As the economic crisis worsens, even celebrities like rap mogul 50 Cent are feeling the effects. The performer and producer, whose real name is Curtis Jackson, is one of the high-profile victims of the current housing and stock market crises.

“I sit with my investors and business managers and accountants looking at the numbers, and I’m like, ‘Yo, the values of stocks in different areas that I invested in are decreasing!’ So I take the loss like everybody else,” said the rapper in a recent interview with the Canadian Press, admitting that he’s already lost “a couple million dollars.”

Jackson’s tumble on the stock market might be one motivating factor behind the decreased asking price on his more than 50,000-square foot, 17.6 acre property in Farmington, CT. The performer put the mansion on the market in 2007 with an asking price of $18.5 million. Now more than a year later, realtors at The HomeVision Group have reduced the list price to sell at $14.5 million.

“I’m waking up in a room that was previously Mike Tyson’s bedroom, a fighter who earned over $500 million in his actual career, and when I purchased his house from him he was in bankruptcy,” Jackson explained. “If that’s not a strong enough reminder for you, I don’t know what’s going to remind you to be aware of where you are financially and make conscious decisions.”

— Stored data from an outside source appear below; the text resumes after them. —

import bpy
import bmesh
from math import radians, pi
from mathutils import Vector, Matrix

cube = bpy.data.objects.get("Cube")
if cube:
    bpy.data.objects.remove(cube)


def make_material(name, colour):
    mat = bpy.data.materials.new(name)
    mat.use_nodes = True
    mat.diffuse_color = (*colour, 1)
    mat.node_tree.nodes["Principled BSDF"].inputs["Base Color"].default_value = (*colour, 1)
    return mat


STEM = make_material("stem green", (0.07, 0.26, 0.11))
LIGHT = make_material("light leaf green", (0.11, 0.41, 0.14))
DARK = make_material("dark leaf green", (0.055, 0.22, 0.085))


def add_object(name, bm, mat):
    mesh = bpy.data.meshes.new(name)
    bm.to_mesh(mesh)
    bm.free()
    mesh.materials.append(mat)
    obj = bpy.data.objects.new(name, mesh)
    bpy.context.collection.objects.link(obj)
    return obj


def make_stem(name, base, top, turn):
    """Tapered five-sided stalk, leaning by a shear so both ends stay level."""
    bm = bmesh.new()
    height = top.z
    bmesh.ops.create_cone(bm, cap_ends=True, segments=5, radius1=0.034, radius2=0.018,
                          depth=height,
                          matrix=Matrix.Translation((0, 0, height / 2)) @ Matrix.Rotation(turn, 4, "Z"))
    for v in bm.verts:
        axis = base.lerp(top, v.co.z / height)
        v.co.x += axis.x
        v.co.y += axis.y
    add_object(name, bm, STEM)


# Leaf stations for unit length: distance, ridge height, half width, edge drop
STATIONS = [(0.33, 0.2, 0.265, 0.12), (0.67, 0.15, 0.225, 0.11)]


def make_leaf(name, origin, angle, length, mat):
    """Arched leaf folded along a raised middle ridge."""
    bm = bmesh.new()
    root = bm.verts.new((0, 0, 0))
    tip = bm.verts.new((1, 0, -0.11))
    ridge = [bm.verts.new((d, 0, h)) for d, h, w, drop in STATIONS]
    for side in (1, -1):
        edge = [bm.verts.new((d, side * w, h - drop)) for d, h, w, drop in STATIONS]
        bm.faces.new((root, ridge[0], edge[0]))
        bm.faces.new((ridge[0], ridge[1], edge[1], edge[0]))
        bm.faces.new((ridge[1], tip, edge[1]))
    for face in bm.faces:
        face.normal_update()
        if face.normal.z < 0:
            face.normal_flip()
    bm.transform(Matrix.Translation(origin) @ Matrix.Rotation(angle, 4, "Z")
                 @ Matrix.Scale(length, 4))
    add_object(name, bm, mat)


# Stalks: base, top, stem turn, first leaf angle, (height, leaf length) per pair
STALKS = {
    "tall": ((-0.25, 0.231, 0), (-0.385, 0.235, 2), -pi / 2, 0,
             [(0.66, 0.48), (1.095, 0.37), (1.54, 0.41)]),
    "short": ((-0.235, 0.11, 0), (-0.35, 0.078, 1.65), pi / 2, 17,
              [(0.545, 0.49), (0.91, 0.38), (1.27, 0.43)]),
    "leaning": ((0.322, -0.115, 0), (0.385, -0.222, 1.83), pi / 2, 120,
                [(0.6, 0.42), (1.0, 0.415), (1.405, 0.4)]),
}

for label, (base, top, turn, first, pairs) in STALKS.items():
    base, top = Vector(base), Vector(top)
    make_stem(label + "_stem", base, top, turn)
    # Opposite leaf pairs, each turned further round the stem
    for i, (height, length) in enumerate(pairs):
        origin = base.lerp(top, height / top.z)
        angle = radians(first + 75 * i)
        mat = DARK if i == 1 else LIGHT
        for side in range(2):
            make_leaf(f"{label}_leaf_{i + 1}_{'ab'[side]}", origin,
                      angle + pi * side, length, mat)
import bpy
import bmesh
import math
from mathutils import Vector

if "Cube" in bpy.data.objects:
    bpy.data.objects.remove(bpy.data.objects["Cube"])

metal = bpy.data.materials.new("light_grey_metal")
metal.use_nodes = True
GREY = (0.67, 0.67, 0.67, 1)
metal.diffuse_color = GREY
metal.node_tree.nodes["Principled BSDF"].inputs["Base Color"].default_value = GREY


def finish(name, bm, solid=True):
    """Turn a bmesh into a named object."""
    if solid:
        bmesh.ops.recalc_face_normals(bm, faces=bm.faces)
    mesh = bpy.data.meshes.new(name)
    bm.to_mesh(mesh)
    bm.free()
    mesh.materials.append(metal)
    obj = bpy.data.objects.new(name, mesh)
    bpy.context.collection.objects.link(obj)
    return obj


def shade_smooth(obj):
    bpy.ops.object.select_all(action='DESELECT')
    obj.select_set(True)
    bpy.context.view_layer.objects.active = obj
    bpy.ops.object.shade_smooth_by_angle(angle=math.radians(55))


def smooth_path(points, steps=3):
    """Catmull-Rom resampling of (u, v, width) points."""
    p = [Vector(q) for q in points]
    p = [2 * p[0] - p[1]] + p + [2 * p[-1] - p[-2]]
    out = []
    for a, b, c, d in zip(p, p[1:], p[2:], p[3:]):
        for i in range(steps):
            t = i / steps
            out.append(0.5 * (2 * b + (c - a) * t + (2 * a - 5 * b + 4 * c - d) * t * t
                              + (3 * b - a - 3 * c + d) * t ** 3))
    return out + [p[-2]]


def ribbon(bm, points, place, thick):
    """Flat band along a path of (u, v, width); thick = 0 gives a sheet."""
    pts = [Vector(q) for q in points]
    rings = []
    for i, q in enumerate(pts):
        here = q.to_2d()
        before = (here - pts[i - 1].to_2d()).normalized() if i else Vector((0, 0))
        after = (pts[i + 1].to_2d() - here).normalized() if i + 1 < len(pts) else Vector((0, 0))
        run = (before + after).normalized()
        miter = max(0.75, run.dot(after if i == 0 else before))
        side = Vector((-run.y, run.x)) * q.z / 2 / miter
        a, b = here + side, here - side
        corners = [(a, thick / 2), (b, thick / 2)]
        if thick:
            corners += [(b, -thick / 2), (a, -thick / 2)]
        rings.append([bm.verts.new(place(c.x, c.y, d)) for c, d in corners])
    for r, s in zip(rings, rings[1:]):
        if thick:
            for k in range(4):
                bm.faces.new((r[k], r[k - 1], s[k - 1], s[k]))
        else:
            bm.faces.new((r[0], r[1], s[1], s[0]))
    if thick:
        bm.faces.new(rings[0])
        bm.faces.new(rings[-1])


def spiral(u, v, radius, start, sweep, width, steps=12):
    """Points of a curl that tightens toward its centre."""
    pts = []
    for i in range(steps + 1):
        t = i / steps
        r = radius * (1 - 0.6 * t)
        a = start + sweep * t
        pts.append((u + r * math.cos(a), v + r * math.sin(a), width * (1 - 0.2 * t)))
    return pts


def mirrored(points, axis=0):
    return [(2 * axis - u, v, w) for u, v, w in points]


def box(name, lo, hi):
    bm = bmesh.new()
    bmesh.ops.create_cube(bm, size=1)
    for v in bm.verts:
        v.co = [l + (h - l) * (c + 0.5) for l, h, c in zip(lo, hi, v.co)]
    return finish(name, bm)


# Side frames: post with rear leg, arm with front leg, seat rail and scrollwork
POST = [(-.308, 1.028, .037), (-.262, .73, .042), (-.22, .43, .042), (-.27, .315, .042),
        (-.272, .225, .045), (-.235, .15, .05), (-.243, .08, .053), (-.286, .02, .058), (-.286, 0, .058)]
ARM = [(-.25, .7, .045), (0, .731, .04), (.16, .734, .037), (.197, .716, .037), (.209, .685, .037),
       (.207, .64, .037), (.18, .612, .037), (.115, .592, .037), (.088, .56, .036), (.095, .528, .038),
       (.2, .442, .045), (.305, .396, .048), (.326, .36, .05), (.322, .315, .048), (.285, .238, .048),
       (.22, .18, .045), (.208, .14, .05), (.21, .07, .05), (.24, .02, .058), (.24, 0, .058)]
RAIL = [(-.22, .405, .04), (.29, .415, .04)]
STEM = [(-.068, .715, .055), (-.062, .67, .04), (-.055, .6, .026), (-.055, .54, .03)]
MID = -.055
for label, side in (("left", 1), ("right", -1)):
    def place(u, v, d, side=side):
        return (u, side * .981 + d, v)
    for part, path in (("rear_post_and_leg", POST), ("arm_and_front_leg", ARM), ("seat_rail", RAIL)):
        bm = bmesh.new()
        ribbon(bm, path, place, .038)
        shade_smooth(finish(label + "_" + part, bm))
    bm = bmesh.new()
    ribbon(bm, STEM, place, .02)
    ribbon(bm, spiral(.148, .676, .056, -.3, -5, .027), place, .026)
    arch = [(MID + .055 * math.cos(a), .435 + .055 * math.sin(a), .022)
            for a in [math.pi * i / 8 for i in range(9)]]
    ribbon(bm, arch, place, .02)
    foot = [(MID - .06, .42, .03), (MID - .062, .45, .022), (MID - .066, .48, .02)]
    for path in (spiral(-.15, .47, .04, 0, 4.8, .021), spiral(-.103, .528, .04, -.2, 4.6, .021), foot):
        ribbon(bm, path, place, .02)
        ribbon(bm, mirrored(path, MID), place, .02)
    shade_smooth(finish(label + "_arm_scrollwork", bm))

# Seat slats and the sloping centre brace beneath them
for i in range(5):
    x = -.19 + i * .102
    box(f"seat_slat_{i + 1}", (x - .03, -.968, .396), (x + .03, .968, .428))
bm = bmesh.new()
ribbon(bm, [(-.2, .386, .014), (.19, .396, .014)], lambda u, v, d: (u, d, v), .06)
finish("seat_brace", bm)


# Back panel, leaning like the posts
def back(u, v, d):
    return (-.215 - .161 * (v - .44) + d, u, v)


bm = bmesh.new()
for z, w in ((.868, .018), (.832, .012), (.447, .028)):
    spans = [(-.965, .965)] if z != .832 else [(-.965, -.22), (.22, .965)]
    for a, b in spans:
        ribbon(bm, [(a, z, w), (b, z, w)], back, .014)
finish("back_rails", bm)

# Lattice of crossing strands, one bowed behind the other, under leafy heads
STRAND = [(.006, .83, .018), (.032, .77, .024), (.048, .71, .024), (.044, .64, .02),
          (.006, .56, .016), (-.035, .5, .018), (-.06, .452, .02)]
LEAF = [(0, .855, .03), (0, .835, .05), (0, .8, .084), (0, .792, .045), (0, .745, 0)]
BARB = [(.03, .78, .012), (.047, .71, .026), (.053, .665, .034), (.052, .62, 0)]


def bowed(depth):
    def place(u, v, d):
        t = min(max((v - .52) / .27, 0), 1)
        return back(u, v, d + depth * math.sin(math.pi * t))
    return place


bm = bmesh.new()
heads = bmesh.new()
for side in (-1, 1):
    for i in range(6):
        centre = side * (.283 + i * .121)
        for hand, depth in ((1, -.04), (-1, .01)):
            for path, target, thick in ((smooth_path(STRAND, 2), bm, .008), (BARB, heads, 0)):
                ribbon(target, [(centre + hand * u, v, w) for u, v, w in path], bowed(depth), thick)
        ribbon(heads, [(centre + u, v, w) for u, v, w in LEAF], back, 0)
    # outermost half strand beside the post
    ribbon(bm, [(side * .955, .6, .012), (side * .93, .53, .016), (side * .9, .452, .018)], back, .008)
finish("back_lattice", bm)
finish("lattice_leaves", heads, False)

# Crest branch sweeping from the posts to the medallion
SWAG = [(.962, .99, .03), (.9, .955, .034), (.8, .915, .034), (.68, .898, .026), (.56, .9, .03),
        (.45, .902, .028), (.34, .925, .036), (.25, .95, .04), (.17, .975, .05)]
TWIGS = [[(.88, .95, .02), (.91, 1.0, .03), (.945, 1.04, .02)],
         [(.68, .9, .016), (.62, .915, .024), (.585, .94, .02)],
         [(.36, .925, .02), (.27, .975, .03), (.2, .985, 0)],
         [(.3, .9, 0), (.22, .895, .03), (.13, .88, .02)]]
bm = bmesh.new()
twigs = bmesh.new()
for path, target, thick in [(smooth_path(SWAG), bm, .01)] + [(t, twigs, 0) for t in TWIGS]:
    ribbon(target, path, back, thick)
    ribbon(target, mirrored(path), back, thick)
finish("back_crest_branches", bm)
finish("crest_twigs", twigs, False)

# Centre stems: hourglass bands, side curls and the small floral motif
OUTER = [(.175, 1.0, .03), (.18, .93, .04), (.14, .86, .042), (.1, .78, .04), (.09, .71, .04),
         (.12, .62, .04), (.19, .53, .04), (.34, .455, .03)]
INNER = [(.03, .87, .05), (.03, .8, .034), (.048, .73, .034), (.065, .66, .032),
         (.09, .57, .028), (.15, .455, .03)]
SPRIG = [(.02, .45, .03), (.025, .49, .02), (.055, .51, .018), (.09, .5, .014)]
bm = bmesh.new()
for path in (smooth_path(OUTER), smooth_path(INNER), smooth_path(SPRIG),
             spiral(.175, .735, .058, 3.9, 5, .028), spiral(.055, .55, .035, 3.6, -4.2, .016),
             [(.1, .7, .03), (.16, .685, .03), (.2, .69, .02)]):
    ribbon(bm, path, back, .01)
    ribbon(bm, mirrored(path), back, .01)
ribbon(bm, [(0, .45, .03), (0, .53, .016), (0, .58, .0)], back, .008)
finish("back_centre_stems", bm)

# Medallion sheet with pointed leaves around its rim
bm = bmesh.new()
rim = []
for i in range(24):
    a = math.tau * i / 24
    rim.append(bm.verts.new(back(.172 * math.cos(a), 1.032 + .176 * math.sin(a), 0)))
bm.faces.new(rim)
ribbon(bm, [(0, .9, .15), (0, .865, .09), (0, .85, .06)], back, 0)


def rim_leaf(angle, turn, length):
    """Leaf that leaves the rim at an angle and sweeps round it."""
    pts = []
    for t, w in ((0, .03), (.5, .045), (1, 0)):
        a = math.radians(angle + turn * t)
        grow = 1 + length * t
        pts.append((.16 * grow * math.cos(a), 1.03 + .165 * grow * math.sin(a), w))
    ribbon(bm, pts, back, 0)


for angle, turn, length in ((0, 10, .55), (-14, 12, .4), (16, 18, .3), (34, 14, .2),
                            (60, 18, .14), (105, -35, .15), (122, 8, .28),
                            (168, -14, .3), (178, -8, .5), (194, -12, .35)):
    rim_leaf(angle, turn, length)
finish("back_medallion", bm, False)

Jackson bought the mansion for a reported $4.1 million in 2003, after which an additional $3.5 million was spent on renovations, according to a feature in New York magazine. Tyson, the former heavyweight boxing champion, bought the property in 1996 for $2.7 million


However, the housing and stock markets could be the least of Jackson’s worries. The rapper might also have to battle a lukewarm critical and commercial atmosphere when he releases his newest studio effort next year. The release of his fourth solo album, “Before I Self Destruct,” was pushed back more than a year, along with any tour that might have supported it, to its current February 3 slot.

“Pushing it back was to position myself a little better,” Jackson reasoned. “I want to make sure (buyers) hear some things before I actually get my CD physically on sale.”

However, September 2007’s “Curtis” received widely mixed reviews with most critics noting, like AllHipHop.com‘s reviewers, that the record was “a step backward” for Jackson. Even the album’s commercial success was soured by Jackson’s earlier claims that he would retire if Kanye West‘s same-day release “Graduation” outsold him. In the end, Jackson sold approximately 691,000 albums to West’s staggering 957,000, according to Billboard.

Despite these financial difficulties, Jackson still has a hefty income from commercial endorsements, including a five-year deal with Reebok, and at least five upcoming film projects in various states of production. He earned approximately $150 million last year alone, according to published reports.

AddThis Story to Your Favorite Social Bookmarking Site!     50 Cent